Wakefield-based greeting card and gift retailer Card Factory said its first-half revenue rose 5.5% to £195.6 million but profit before tax fell 14.4% to £24.3 million, impacted by the cost of holding increased stock levels for Brexit contingency planning.
The firm confirmed a special dividend of 5p per share, an additional return of £17.1 million to shareholders, and maintained an interim dividend of 2.9p.
Card Factory shares rose 2%.
The company said following a successful trial across 130 stores it now has an agreement with Aldi to supply half of its UK estate, totalling 440 stores, from November 2019.
“The board expects FY20 adjusted underlying EBITDA to be in line with market expectations,” said the firm.

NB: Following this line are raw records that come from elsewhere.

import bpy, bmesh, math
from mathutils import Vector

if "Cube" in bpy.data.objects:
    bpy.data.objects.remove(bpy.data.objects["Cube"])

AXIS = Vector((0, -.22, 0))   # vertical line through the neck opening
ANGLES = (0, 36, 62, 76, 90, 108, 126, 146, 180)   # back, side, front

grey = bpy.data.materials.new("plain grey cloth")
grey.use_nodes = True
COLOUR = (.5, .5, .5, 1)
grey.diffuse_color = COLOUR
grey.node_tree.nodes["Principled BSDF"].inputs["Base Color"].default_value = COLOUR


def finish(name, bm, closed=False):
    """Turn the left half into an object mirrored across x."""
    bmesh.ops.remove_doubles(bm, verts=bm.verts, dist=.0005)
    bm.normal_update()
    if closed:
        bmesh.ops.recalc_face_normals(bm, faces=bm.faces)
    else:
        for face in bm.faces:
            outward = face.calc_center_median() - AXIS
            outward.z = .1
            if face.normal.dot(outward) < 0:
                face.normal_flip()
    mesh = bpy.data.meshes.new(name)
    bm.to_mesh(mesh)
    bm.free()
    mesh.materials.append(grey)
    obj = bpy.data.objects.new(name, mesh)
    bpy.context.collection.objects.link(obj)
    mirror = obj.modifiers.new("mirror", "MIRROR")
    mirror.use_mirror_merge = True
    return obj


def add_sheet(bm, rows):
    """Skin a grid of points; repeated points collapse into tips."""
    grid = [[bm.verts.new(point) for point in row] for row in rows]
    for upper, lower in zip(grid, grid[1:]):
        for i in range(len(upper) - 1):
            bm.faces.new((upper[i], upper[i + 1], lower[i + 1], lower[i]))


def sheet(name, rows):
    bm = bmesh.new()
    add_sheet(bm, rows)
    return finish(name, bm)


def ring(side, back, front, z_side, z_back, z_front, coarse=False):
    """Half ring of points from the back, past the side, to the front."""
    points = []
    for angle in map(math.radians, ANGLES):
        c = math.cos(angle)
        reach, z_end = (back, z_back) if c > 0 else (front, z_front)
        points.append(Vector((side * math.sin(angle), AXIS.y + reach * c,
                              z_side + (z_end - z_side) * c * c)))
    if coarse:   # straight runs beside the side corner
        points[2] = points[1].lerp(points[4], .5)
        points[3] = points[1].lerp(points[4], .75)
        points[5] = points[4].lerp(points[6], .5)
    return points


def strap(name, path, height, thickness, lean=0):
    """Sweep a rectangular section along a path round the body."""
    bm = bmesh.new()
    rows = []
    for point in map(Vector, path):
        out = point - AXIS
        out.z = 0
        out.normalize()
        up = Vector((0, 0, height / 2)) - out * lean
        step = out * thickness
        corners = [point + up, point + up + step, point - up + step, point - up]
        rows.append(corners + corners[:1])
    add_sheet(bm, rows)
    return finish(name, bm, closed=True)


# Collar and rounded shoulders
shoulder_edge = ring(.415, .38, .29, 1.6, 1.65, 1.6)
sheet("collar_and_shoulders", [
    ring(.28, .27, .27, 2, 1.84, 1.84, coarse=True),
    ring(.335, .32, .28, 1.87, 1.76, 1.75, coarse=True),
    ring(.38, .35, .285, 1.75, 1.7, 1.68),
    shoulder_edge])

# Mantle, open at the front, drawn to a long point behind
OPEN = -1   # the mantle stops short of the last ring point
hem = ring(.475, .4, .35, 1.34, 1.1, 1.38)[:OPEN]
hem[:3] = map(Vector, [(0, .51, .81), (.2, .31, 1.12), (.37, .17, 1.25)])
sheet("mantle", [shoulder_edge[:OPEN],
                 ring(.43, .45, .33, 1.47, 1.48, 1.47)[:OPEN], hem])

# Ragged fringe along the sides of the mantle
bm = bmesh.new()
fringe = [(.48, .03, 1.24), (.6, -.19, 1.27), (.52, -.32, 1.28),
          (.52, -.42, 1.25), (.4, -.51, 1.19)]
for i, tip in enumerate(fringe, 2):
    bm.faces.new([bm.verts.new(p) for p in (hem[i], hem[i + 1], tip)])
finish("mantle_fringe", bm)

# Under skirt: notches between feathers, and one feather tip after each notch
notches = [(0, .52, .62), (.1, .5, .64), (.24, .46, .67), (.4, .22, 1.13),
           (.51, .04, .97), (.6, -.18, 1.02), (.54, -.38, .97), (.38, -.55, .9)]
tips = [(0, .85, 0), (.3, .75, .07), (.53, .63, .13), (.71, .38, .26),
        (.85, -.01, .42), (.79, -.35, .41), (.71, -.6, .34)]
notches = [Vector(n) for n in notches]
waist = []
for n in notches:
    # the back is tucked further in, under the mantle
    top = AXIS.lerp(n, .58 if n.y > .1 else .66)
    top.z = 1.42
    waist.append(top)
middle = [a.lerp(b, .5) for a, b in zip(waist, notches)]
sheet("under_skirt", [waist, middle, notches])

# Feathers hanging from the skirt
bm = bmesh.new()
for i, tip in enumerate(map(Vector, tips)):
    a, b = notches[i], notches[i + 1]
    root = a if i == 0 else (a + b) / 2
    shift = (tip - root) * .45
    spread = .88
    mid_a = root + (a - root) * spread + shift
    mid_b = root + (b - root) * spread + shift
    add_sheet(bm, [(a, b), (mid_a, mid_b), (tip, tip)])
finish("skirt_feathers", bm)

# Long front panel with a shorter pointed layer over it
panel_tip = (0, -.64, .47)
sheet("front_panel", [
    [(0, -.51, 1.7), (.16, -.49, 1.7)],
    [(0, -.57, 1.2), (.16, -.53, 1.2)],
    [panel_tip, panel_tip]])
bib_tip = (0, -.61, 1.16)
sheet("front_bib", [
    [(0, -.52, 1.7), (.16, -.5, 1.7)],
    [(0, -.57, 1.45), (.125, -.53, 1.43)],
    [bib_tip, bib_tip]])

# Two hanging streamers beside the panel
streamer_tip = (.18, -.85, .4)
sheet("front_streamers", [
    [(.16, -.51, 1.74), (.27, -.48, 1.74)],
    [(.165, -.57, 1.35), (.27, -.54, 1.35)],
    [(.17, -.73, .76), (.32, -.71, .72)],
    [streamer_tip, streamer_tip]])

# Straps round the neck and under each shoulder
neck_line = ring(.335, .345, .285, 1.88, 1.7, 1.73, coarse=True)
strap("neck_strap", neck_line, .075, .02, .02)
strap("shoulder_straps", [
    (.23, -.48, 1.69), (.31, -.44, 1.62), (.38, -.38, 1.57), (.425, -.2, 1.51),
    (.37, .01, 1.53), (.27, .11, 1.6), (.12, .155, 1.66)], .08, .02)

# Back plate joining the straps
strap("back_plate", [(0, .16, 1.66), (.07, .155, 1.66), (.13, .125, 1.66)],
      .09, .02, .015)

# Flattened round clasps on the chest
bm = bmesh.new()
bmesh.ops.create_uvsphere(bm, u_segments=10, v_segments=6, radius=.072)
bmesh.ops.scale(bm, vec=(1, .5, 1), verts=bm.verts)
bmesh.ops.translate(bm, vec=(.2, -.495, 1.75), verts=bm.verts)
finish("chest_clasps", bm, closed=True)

Card Factory CEO Karen Hubbard said: “We have delivered a satisfactory sales performance in the first half of the year.
“A strong seasonal performance, which saw another year of record sales for both Valentine’s Day and Mother’s Day, was achieved against the backdrop of an increasingly challenging UK high street environment and consequent weaker footfall.
“The successful seasonal trading, combined with more sophisticated use of data and improvements to our customer experience, gives us confidence for the key Christmas trading period ahead.
“We are pleased with the progress made on the strategic initiatives that are underway.
“These include using consumer insight to develop our customer proposition across all channels and a number of commercial partnerships.
“Maintaining a sharp focus on the execution of these various initiatives is a key priority for the senior leadership team.
“Although the current economic uncertainty continues to impact consumer confidence, we remain positive about the resilience of the card market, the strength of the Card Factory business model, and our growth opportunities for the business over the medium term.”
Analysts at Peel Hunt wrote: “The special cash return of 5p is welcome, but has been well flagged.
“Forecast momentum is flat at best here and whilst management is trying hard to move the dial it is difficult given that the underlying card market in the UK is uninspiring.
“Deals such as the Aldi one are a means to stimulate the top line, but our view is that some retail inspiration is required in the core stores.
“Better use of EPOS data should make that easier to target and the online side is improving too, but there are other retailers that warrant more attention than CARD, even if the multiple is low.”